WHAT YOU HAVE TO DO:
With the line containing "assembly.add(bolts);" as the first line and the last line of the records as the final one, reproduce that range exactly.

STUDY MATERIAL:
● ● ● ● ●

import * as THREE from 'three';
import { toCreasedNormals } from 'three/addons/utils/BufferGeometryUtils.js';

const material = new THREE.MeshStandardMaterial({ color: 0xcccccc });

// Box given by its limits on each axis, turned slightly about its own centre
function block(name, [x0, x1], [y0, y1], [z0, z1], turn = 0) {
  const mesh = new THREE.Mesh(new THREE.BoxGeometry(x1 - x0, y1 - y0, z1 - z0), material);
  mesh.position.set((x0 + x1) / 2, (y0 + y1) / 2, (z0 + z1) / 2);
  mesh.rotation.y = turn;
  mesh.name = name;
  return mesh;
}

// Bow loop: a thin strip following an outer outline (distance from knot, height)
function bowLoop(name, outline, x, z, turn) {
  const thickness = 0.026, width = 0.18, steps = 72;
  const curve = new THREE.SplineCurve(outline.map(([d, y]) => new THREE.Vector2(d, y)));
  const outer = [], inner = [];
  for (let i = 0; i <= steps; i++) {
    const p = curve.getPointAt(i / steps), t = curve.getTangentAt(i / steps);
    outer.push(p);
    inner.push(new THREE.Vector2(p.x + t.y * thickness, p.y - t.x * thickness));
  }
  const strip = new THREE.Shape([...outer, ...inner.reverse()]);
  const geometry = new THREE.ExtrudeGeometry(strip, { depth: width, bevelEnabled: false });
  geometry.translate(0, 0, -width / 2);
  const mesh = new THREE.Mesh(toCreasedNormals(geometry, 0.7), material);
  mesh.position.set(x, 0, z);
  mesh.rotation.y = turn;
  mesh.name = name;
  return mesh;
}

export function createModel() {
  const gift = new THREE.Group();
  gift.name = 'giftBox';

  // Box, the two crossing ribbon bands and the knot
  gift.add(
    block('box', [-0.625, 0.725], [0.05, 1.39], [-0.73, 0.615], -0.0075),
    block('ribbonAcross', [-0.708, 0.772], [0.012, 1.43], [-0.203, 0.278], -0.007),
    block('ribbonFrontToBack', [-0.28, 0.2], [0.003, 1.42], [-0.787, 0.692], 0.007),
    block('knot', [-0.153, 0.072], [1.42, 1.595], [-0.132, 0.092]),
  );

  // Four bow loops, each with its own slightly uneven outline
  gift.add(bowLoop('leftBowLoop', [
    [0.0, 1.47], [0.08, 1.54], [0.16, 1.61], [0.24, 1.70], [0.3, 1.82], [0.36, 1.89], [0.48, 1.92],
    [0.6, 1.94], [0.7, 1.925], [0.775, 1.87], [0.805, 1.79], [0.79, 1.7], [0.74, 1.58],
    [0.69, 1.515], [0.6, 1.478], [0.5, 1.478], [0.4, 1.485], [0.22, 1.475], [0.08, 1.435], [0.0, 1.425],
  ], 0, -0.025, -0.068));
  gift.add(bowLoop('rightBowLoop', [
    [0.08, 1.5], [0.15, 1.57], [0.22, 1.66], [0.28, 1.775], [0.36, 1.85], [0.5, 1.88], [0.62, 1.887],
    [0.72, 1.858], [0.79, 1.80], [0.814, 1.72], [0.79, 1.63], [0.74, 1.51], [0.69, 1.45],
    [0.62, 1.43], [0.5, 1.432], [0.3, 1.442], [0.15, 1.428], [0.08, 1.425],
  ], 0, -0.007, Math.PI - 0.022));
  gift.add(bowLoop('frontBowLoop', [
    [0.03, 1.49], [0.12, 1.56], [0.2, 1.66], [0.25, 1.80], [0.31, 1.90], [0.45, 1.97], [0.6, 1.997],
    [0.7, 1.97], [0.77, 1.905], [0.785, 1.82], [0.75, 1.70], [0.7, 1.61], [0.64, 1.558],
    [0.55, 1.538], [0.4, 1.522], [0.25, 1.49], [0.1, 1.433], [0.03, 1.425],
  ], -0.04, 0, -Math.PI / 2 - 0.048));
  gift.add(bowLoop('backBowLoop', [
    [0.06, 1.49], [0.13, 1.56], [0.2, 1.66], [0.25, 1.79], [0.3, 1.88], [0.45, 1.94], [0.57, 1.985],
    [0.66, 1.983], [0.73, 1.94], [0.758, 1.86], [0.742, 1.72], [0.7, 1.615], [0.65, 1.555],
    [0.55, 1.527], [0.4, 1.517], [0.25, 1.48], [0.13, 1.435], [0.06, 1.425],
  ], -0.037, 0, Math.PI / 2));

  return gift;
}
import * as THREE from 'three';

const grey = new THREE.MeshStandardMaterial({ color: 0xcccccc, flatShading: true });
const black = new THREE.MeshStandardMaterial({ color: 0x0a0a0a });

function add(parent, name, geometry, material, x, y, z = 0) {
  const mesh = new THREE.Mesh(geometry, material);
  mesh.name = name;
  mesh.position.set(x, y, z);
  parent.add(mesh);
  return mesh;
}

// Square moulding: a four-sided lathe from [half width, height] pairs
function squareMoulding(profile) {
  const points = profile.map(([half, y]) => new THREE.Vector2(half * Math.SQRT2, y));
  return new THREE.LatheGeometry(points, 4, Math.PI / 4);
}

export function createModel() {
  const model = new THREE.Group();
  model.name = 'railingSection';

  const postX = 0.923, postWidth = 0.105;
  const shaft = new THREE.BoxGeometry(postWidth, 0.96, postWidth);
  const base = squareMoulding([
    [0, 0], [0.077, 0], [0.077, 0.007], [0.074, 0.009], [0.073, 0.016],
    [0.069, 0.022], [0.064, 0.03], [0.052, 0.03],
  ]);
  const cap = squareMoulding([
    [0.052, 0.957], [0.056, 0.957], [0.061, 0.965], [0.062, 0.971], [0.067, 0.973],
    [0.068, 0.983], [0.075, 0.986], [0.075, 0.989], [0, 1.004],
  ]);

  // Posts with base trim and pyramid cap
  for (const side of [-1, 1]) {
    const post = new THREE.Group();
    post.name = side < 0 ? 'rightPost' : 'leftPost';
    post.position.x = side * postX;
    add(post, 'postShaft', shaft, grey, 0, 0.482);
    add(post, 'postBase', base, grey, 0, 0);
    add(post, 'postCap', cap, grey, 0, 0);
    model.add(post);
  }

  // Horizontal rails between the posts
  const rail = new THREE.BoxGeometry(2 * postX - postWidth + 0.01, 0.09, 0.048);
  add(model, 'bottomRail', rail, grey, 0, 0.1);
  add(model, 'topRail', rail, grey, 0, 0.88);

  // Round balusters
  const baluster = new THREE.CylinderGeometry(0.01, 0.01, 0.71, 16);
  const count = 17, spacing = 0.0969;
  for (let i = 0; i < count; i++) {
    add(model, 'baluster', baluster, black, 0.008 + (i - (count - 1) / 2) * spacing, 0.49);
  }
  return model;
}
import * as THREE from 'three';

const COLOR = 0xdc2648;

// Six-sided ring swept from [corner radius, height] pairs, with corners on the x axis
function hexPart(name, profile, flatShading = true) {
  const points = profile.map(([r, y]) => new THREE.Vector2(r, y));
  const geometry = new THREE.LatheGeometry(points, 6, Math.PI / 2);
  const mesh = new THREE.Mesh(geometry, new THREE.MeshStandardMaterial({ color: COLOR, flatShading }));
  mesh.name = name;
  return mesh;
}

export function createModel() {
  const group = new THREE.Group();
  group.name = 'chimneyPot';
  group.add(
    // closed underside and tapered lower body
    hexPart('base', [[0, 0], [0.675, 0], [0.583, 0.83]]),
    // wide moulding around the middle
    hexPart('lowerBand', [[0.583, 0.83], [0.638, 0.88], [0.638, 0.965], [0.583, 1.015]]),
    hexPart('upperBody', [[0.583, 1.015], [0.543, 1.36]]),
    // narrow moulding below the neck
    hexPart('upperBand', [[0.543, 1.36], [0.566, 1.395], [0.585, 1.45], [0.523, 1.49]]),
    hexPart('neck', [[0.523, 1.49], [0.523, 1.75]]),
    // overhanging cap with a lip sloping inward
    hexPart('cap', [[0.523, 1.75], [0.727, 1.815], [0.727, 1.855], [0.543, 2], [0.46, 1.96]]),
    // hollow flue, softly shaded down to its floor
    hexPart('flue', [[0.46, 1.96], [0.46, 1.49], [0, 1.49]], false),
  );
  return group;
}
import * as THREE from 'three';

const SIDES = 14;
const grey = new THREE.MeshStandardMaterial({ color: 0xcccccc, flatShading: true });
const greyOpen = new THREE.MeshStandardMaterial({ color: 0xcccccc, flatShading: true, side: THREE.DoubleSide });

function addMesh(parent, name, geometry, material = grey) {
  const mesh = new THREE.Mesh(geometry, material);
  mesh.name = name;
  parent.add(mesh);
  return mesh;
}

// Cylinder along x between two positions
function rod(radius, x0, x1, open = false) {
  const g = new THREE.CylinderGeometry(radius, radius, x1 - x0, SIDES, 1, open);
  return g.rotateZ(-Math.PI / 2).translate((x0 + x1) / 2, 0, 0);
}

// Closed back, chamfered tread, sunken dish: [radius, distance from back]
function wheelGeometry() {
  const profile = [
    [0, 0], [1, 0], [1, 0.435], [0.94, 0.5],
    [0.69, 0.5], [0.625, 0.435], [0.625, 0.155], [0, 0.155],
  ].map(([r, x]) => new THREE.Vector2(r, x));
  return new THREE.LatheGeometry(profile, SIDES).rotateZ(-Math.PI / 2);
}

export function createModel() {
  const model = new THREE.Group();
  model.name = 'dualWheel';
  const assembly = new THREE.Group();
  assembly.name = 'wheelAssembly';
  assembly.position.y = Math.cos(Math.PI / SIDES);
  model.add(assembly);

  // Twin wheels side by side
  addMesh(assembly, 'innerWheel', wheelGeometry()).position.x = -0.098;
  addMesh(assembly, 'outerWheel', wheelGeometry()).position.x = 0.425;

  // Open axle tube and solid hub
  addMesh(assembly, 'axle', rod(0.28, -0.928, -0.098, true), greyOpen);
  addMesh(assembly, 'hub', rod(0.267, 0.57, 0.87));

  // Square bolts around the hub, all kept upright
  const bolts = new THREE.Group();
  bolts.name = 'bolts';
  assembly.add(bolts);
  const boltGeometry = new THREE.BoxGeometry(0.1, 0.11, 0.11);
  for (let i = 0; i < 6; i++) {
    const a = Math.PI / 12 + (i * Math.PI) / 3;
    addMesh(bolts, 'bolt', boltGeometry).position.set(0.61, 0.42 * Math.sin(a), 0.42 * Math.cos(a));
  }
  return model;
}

● ● ● ● ●

FINISHED EXERCISE:
  assembly.add(bolts);
  const boltGeometry = new THREE.BoxGeometry(0.1, 0.11, 0.11);
  for (let i = 0; i < 6; i++) {
    const a = Math.PI / 12 + (i * Math.PI) / 3;
    addMesh(bolts, 'bolt', boltGeometry).position.set(0.61, 0.42 * Math.sin(a), 0.42 * Math.cos(a));
  }
  return model;
}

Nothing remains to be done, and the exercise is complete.